I was really excited about QS and waited for the Basis to be released for a couple years. I snagged one in the initial preorder, so I’ve had it from the beginning (~1.5 yrs I think). AFAIK it still has the more sensors than any other wearable device out there. I agree with @technophobe on the occasional HR irregularities during activity, but it seems to have gotten better for me over the course of several firmware updates. I chalked it up to kinks with their LED through the skin method of getting HR, but I forgave it since this was one of the first devices I came across that could take continuous HR measurements without a chest strap.

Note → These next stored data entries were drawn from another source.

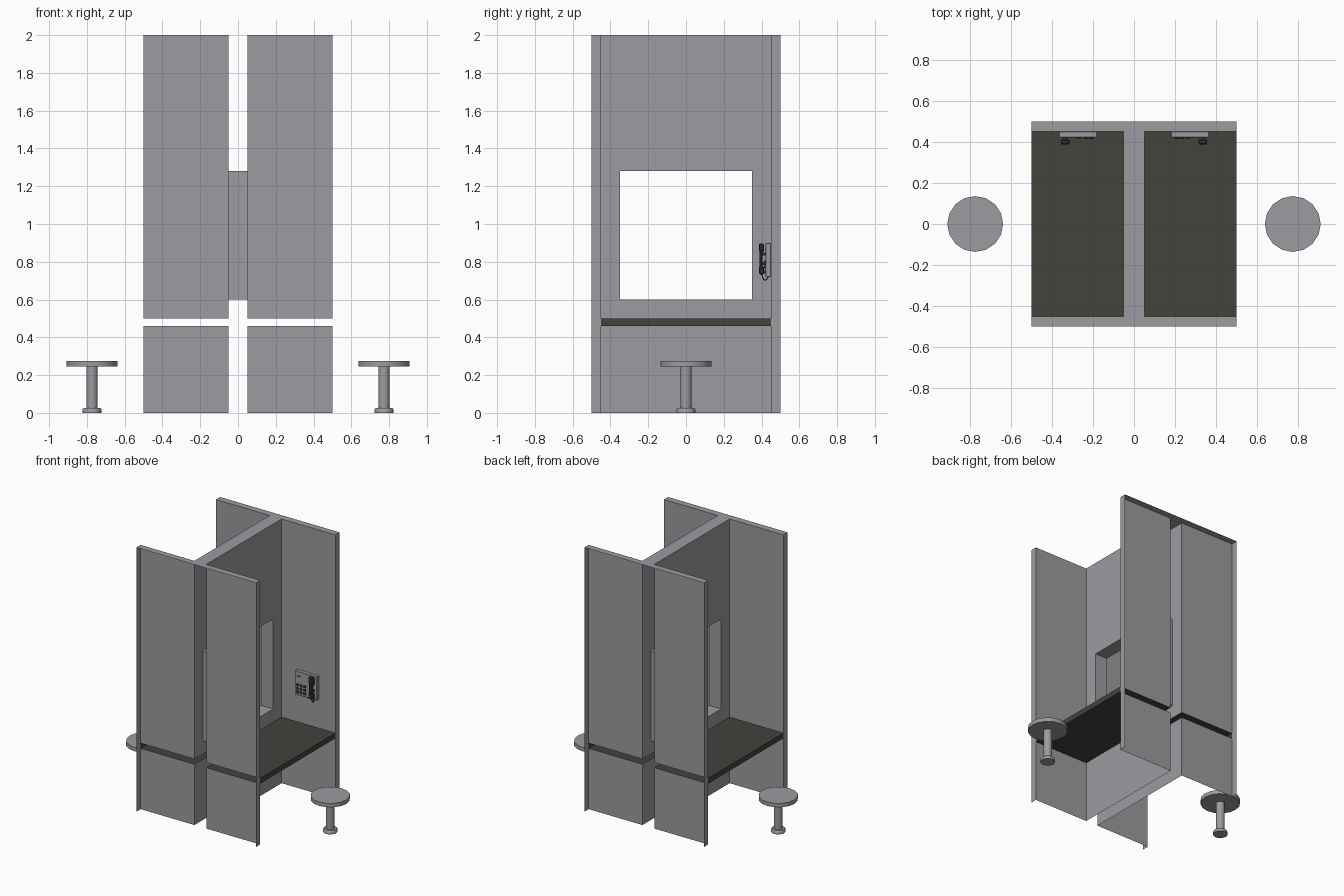
import bpy, bmesh, math
from mathutils import Vector

if "Cube" in bpy.data.objects:
    bpy.data.objects.remove(bpy.data.objects["Cube"])


def material(name, rgb):
    m = bpy.data.materials.new(name)
    m.diffuse_color = (*rgb, 1)
    m.use_nodes = True
    m.node_tree.nodes["Principled BSDF"].inputs["Base Color"].default_value = m.diffuse_color
    return m


GREY = material("booth grey", (0.33, 0.33, 0.355))
DESK = material("dark olive", (0.052, 0.058, 0.046))
BLACK = material("phone black", (0.03, 0.032, 0.034))


def finish(name, bm, mat, smooth=False):
    """Make an object from the right half and mirror it over x = 0."""
    bmesh.ops.remove_doubles(bm, verts=bm.verts, dist=0.00001)
    me = bpy.data.meshes.new(name)
    bm.to_mesh(me)
    bm.free()
    me.materials.append(mat)
    ob = bpy.data.objects.new(name, me)
    bpy.context.collection.objects.link(ob)
    ob.modifiers.new("mirror", 'MIRROR').use_axis[0] = True
    if smooth:
        bpy.context.view_layer.objects.active = ob
        ob.select_set(True)
        bpy.ops.object.shade_smooth_by_angle(angle=math.radians(40))
        ob.select_set(False)
    return ob


def plane(bm, axis, at, a, b, facing):
    """Axis-aligned rectangle; a and b are ranges on the other two axes."""
    pts = []
    for u, v in ((a[0], b[0]), (a[1], b[0]), (a[1], b[1]), (a[0], b[1])):
        p = [u, v]
        p.insert(axis, at)
        pts.append(bm.verts.new(p))
    f = bm.faces.new(pts)
    f.normal_update()
    if f.normal[axis] * facing < 0:
        f.normal_flip()


def box(bm, x, y, z, bevel=0):
    vs = bmesh.ops.create_cube(bm, size=1)["verts"]
    for v in vs:
        v.co = Vector([(r[0] + r[1]) / 2 + c * (r[1] - r[0])
                       for r, c in zip((x, y, z), v.co)])
    if bevel:
        edges = list({e for v in vs for e in v.link_edges})
        bmesh.ops.bevel(bm, geom=edges, offset=bevel, segments=1, affect='EDGES')


# booth shell: open, hollow H-shaped walls with a slot for the desk
bm = bmesh.new()
LOW, HIGH = (0, 0.46), (0.5, 2)
for s in (-1, 1):
    arm = sorted((s * 0.45, s * 0.5))
    plane(bm, 2, 2, (0, 0.5), arm, 1)
    plane(bm, 0, 0.5, arm, (0, 2), 1)
    for z in (LOW, HIGH):
        plane(bm, 1, s * 0.45, (0.05, 0.5), z, -s)
    # window sides
    plane(bm, 0, 0.05, sorted((s * 0.35, s * 0.45)), (0.6, 1.28), 1)
    plane(bm, 1, s * 0.35, (0, 0.05), (0.6, 1.28), -s)
plane(bm, 2, 2, (0, 0.05), (-0.45, 0.45), 1)
for z in (LOW, (0.5, 0.6), (1.28, 2)):
    plane(bm, 0, 0.05, (-0.45, 0.45), z, 1)
plane(bm, 2, 0.6, (0, 0.05), (-0.35, 0.35), 1)
plane(bm, 2, 1.28, (0, 0.05), (-0.35, 0.35), -1)
finish("booth_walls", bm, GREY)

# desk tops: open at the ends that meet the walls
bm = bmesh.new()
plane(bm, 2, 0.5, (0.05, 0.5), (-0.45, 0.45), 1)
plane(bm, 2, 0.46, (0.05, 0.5), (-0.45, 0.45), -1)
plane(bm, 0, 0.5, (-0.45, 0.45), (0.46, 0.5), 1)
finish("desk", bm, DESK)

# stools: lathed profile of (radius, height)
bm = bmesh.new()
profile = [(0, 0), (0.05, 0), (0.05, 0.018), (0.044, 0.026), (0.03, 0.026),
           (0.03, 0.245), (0.136, 0.245), (0.136, 0.275), (0, 0.275)]
verts = [bm.verts.new((0.773 + r, 0, z)) for r, z in profile]
edges = [bm.edges.new(p) for p in zip(verts, verts[1:])]
bmesh.ops.spin(bm, geom=verts + edges, cent=(0.773, 0, 0), axis=(0, 0, 1),
               angle=2 * math.pi, steps=16)
bmesh.ops.remove_doubles(bm, verts=bm.verts, dist=0.0001)
bmesh.ops.recalc_face_normals(bm, faces=bm.faces)
finish("stool", bm, GREY, True)

# phone body
bm = bmesh.new()
box(bm, (0.18, 0.365), (0.42, 0.45), (0.72, 0.9), 0.003)
finish("phone_body", bm, GREY)

# keypad and coin slot
bm = bmesh.new()
for i in range(3):
    for j in range(3):
        x, z = 0.205 + i * 0.03, 0.745 + j * 0.027
        box(bm, (x - 0.009, x + 0.009), (0.414, 0.421), (z - 0.008, z + 0.008))
box(bm, (0.2, 0.235), (0.417, 0.421), (0.862, 0.868))
finish("phone_keys", bm, BLACK)

# handset with ear and mouth pieces, resting on two cradles
bm = bmesh.new()
box(bm, (0.321, 0.349), (0.388, 0.404), (0.745, 0.885), 0.005)
for z in (0.755, 0.875):
    box(bm, (0.314, 0.356), (0.386, 0.413), (z - 0.022, z + 0.022), 0.006)
for z in (0.79, 0.84):
    box(bm, (0.325, 0.345), (0.4, 0.421), (z - 0.008, z + 0.008))
finish("handset", bm, BLACK)

# cord looping from the handset back to the body
cu = bpy.data.curves.new("phone_cord", 'CURVE')
cu.dimensions = '3D'
cu.bevel_depth = 0.0035
cu.bevel_resolution = 1
cu.resolution_u = 4
sp = cu.splines.new('BEZIER')
path = [(0.335, 0.4, 0.735), (0.335, 0.418, 0.703), (0.335, 0.437, 0.722)]
sp.bezier_points.add(len(path) - 1)
for p, co in zip(sp.bezier_points, path):
    p.co = co
    p.handle_left_type = p.handle_right_type = 'AUTO'
cu.materials.append(BLACK)
cord = bpy.data.objects.new("phone_cord", cu)
bpy.context.collection.objects.link(cord)
cord.modifiers.new("mirror", 'MIRROR').use_axis[0] = True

For me their biggest weakness is the mobile app on iOS. I’ve heard the Android app is better and I believe that since it was initially released several months earlier and by a different dev team. Originally (and for a long time) the iOS app couldn’t even view data, only sync to their website. It’s gradually grown better with updates, but still doesn’t approach the data view available since day-1 on the Basis website. However, since I mostly use it mobile, my data viewing experience has been limited.
In the past month or so Intel completely bought Basis. This could be good for much needed dev work on interface and sensor accuracy; or it could be bad if Intel just treats this like a semi-neglected pet project then sells it again in a year or two.
Personally, I’m continuing to use the Basis, while pinning my hopes on the much rumored Apple watch. I know, I know, [insert fanboy comment]. However, Apple could easily solve my QS data viewing woes that are the Basis weak point. Also, if they utilize all of the sensor technologies that are the specializations of the employees they have been picking up in the past year, their device could be a game-changer.